* Work required *
Reproduce the entries verbatim; no pictures.

* Given data *
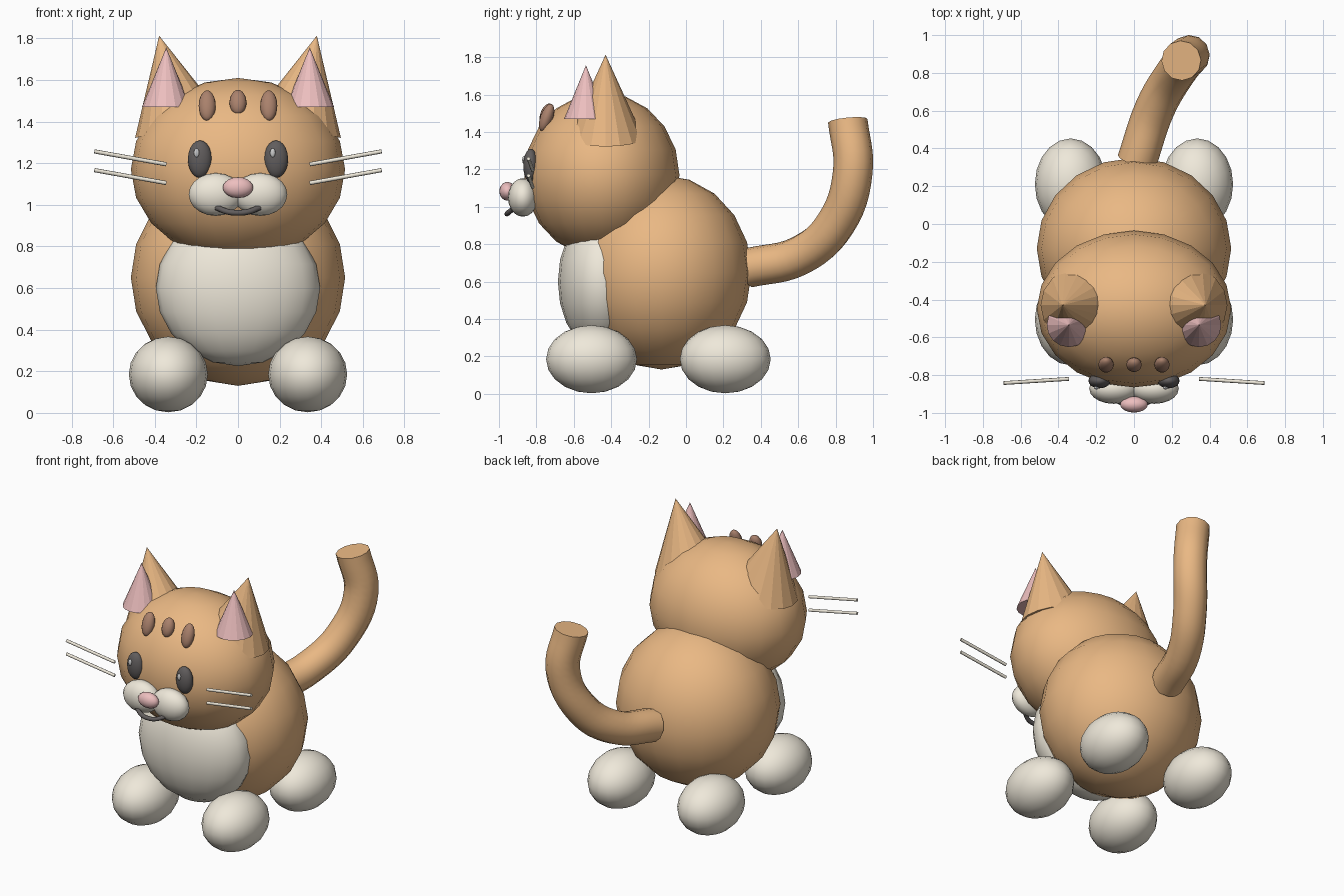
import bpy
from math import radians

if "Cube" in bpy.data.objects:
    bpy.data.objects.remove(bpy.data.objects["Cube"])


def material(name, rgb):
    m = bpy.data.materials.new(name)
    m.diffuse_color = (*rgb, 1)
    m.use_nodes = True
    m.node_tree.nodes["Principled BSDF"].inputs["Base Color"].default_value = m.diffuse_color
    return m


ORANGE = material("orange_fur", (0.82, 0.48, 0.23))
CREAM = material("cream_fur", (0.86, 0.81, 0.70))
PINK = material("pink", (0.85, 0.52, 0.52))
BROWN = material("brown_fur", (0.40, 0.22, 0.15))
DARK = material("dark", (0.12, 0.11, 0.11))
WHITE = material("white", (0.95, 0.95, 0.95))


def finish(name, mat, angle=None):
    ob = bpy.context.object
    ob.name = name
    ob.data.materials.append(mat)
    if angle is not None:
        bpy.ops.object.shade_smooth_by_angle(angle=radians(angle))
    return ob


def ball(name, mat, loc, radii, tilt=0, segments=20, rings=10):
    bpy.ops.mesh.primitive_uv_sphere_add(segments=segments, ring_count=rings, radius=1,
                                         location=loc, rotation=(radians(tilt), 0, 0))
    bpy.context.object.scale = radii
    return finish(name, mat, 60)


def cone(name, mat, loc, r, h, lean=0, depth=1, sides=16):
    # loc is the middle of the base; lean tips the point along x
    bpy.ops.mesh.primitive_cone_add(vertices=sides, radius1=r, radius2=0, depth=h)
    for v in bpy.context.object.data.vertices:
        v.co.z += h / 2
    ob = finish(name, mat)
    ob.location = loc
    ob.rotation_euler.y = radians(lean)
    ob.scale.y = depth
    return ob


def tube(name, mat, points, radius, res=2):
    cu = bpy.data.curves.new(name, 'CURVE')
    cu.dimensions = '3D'
    cu.bevel_depth = radius
    cu.bevel_resolution = res
    cu.resolution_u = 6
    cu.use_fill_caps = True
    sp = cu.splines.new('BEZIER')
    sp.bezier_points.add(len(points) - 1)
    for bp, p in zip(sp.bezier_points, points):
        bp.co = p
        bp.handle_left_type = bp.handle_right_type = 'AUTO'
    ob = bpy.data.objects.new(name, cu)
    bpy.context.collection.objects.link(ob)
    bpy.ops.object.select_all(action='DESELECT')
    ob.select_set(True)
    bpy.context.view_layer.objects.active = ob
    bpy.ops.object.convert(target='MESH')
    bpy.context.object.data.materials.clear()
    return finish(name, mat, 50)


# Body, belly patch and head
ball("body", ORANGE, (0, -0.13, 0.65), (0.515, 0.48, 0.52))
ball("belly", CREAM, (0, -0.45, 0.60), (0.395, 0.235, 0.375))
ball("head", ORANGE, (0, -0.45, 1.17), (0.515, 0.415, 0.44))

# Parts repeated on both sides
for side, s in (("left", -1), ("right", 1)):
    ball(f"front_foot_{side}", CREAM, (s * 0.335, -0.505, 0.185), (0.19, 0.243, 0.182))
    ball(f"back_foot_{side}", CREAM, (s * 0.335, 0.21, 0.185), (0.19, 0.243, 0.182))
    cone(f"ear_{side}", ORANGE, (s * 0.28, -0.43, 1.37), 0.22, 0.454, s * 12.6, 0.92)
    cone(f"inner_ear_{side}", PINK, (s * 0.345, -0.535, 1.47), 0.117, 0.287, 0, 1)
    ball(f"eye_{side}", DARK, (s * 0.183, -0.83, 1.22), (0.058, 0.04, 0.09))
    ball(f"eye_glint_{side}", WHITE, (s * 0.183 - 0.016, -0.866, 1.25), (0.013, 0.01, 0.022),
         segments=12, rings=8)
    ball(f"muzzle_{side}", CREAM, (s * 0.107, -0.872, 1.05), (0.13, 0.08, 0.103))
    for i, z in enumerate((1.195, 1.105)):
        tube(f"whisker_{side}_{i + 1}", CREAM,
             [(s * 0.345, -0.82, z), (s * 0.69, -0.842, z + 0.062)], 0.01)

# Nose and mouth
ball("nose", PINK, (0, -0.955, 1.083), (0.073, 0.043, 0.05))
tube("mouth", DARK, [(-0.105, -0.925, 0.988), (-0.05, -0.952, 0.967), (0, -0.957, 0.962),
                     (0.05, -0.952, 0.967), (0.105, -0.925, 0.988)], 0.014)

# Forehead stripes
for name, x, z, h in (("left", -0.148, 1.477, 0.077), ("middle", 0, 1.493, 0.062),
                      ("right", 0.148, 1.477, 0.077)):
    ball(f"stripe_{name}", BROWN, (x, -0.745, z), (0.041, 0.034, h), tilt=-20,
         segments=16, rings=10)

# Tail curling up behind
tube("tail", ORANGE, [(0.015, 0.33, 0.673), (0.11, 0.61, 0.74), (0.22, 0.80, 0.91),
                      (0.295, 0.892, 1.19), (0.25, 0.865, 1.46)], 0.106, res=4)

* Exercise result *
import bpy
from math import radians

if "Cube" in bpy.data.objects:
    bpy.data.objects.remove(bpy.data.objects["Cube"])


def material(name, rgb):
    m = bpy.data.materials.new(name)
    m.diffuse_color = (*rgb, 1)
    m.use_nodes = True
    m.node_tree.nodes["Principled BSDF"].inputs["Base Color"].default_value = m.diffuse_color
    return m


ORANGE = material("orange_fur", (0.82, 0.48, 0.23))
CREAM = material("cream_fur", (0.86, 0.81, 0.70))
PINK = material("pink", (0.85, 0.52, 0.52))
BROWN = material("brown_fur", (0.40, 0.22, 0.15))
DARK = material("dark", (0.12, 0.11, 0.11))
WHITE = material("white", (0.95, 0.95, 0.95))


def finish(name, mat, angle=None):
    ob = bpy.context.object
    ob.name = name
    ob.data.materials.append(mat)
    if angle is not None:
        bpy.ops.object.shade_smooth_by_angle(angle=radians(angle))
    return ob


def ball(name, mat, loc, radii, tilt=0, segments=20, rings=10):
    bpy.ops.mesh.primitive_uv_sphere_add(segments=segments, ring_count=rings, radius=1,
                                         location=loc, rotation=(radians(tilt), 0, 0))
    bpy.context.object.scale = radii
    return finish(name, mat, 60)


def cone(name, mat, loc, r, h, lean=0, depth=1, sides=16):
    # loc is the middle of the base; lean tips the point along x
    bpy.ops.mesh.primitive_cone_add(vertices=sides, radius1=r, radius2=0, depth=h)
    for v in bpy.context.object.data.vertices:
        v.co.z += h / 2
    ob = finish(name, mat)
    ob.location = loc
    ob.rotation_euler.y = radians(lean)
    ob.scale.y = depth
    return ob


def tube(name, mat, points, radius, res=2):
    cu = bpy.data.curves.new(name, 'CURVE')
    cu.dimensions = '3D'
    cu.bevel_depth = radius
    cu.bevel_resolution = res
    cu.resolution_u = 6
    cu.use_fill_caps = True
    sp = cu.splines.new('BEZIER')
    sp.bezier_points.add(len(points) - 1)
    for bp, p in zip(sp.bezier_points, points):
        bp.co = p
        bp.handle_left_type = bp.handle_right_type = 'AUTO'
    ob = bpy.data.objects.new(name, cu)
    bpy.context.collection.objects.link(ob)
    bpy.ops.object.select_all(action='DESELECT')
    ob.select_set(True)
    bpy.context.view_layer.objects.active = ob
    bpy.ops.object.convert(target='MESH')
    bpy.context.object.data.materials.clear()
    return finish(name, mat, 50)


# Body, belly patch and head
ball("body", ORANGE, (0, -0.13, 0.65), (0.515, 0.48, 0.52))
ball("belly", CREAM, (0, -0.45, 0.60), (0.395, 0.235, 0.375))
ball("head", ORANGE, (0, -0.45, 1.17), (0.515, 0.415, 0.44))

# Parts repeated on both sides
for side, s in (("left", -1), ("right", 1)):
    ball(f"front_foot_{side}", CREAM, (s * 0.335, -0.505, 0.185), (0.19, 0.243, 0.182))
    ball(f"back_foot_{side}", CREAM, (s * 0.335, 0.21, 0.185), (0.19, 0.243, 0.182))
    cone(f"ear_{side}", ORANGE, (s * 0.28, -0.43, 1.37), 0.22, 0.454, s * 12.6, 0.92)
    cone(f"inner_ear_{side}", PINK, (s * 0.345, -0.535, 1.47), 0.117, 0.287, 0, 1)
    ball(f"eye_{side}", DARK, (s * 0.183, -0.83, 1.22), (0.058, 0.04, 0.09))
    ball(f"eye_glint_{side}", WHITE, (s * 0.183 - 0.016, -0.866, 1.25), (0.013, 0.01, 0.022),
         segments=12, rings=8)
    ball(f"muzzle_{side}", CREAM, (s * 0.107, -0.872, 1.05), (0.13, 0.08, 0.103))
    for i, z in enumerate((1.195, 1.105)):
        tube(f"whisker_{side}_{i + 1}", CREAM,
             [(s * 0.345, -0.82, z), (s * 0.69, -0.842, z + 0.062)], 0.01)

# Nose and mouth
ball("nose", PINK, (0, -0.955, 1.083), (0.073, 0.043, 0.05))
tube("mouth", DARK, [(-0.105, -0.925, 0.988), (-0.05, -0.952, 0.967), (0, -0.957, 0.962),
                     (0.05, -0.952, 0.967), (0.105, -0.925, 0.988)], 0.014)

# Forehead stripes
for name, x, z, h in (("left", -0.148, 1.477, 0.077), ("middle", 0, 1.493, 0.062),
                      ("right", 0.148, 1.477, 0.077)):
    ball(f"stripe_{name}", BROWN, (x, -0.745, z), (0.041, 0.034, h), tilt=-20,
         segments=16, rings=10)

# Tail curling up behind
tube("tail", ORANGE, [(0.015, 0.33, 0.673), (0.11, 0.61, 0.74), (0.22, 0.80, 0.91),
                      (0.295, 0.892, 1.19), (0.25, 0.865, 1.46)], 0.106, res=4)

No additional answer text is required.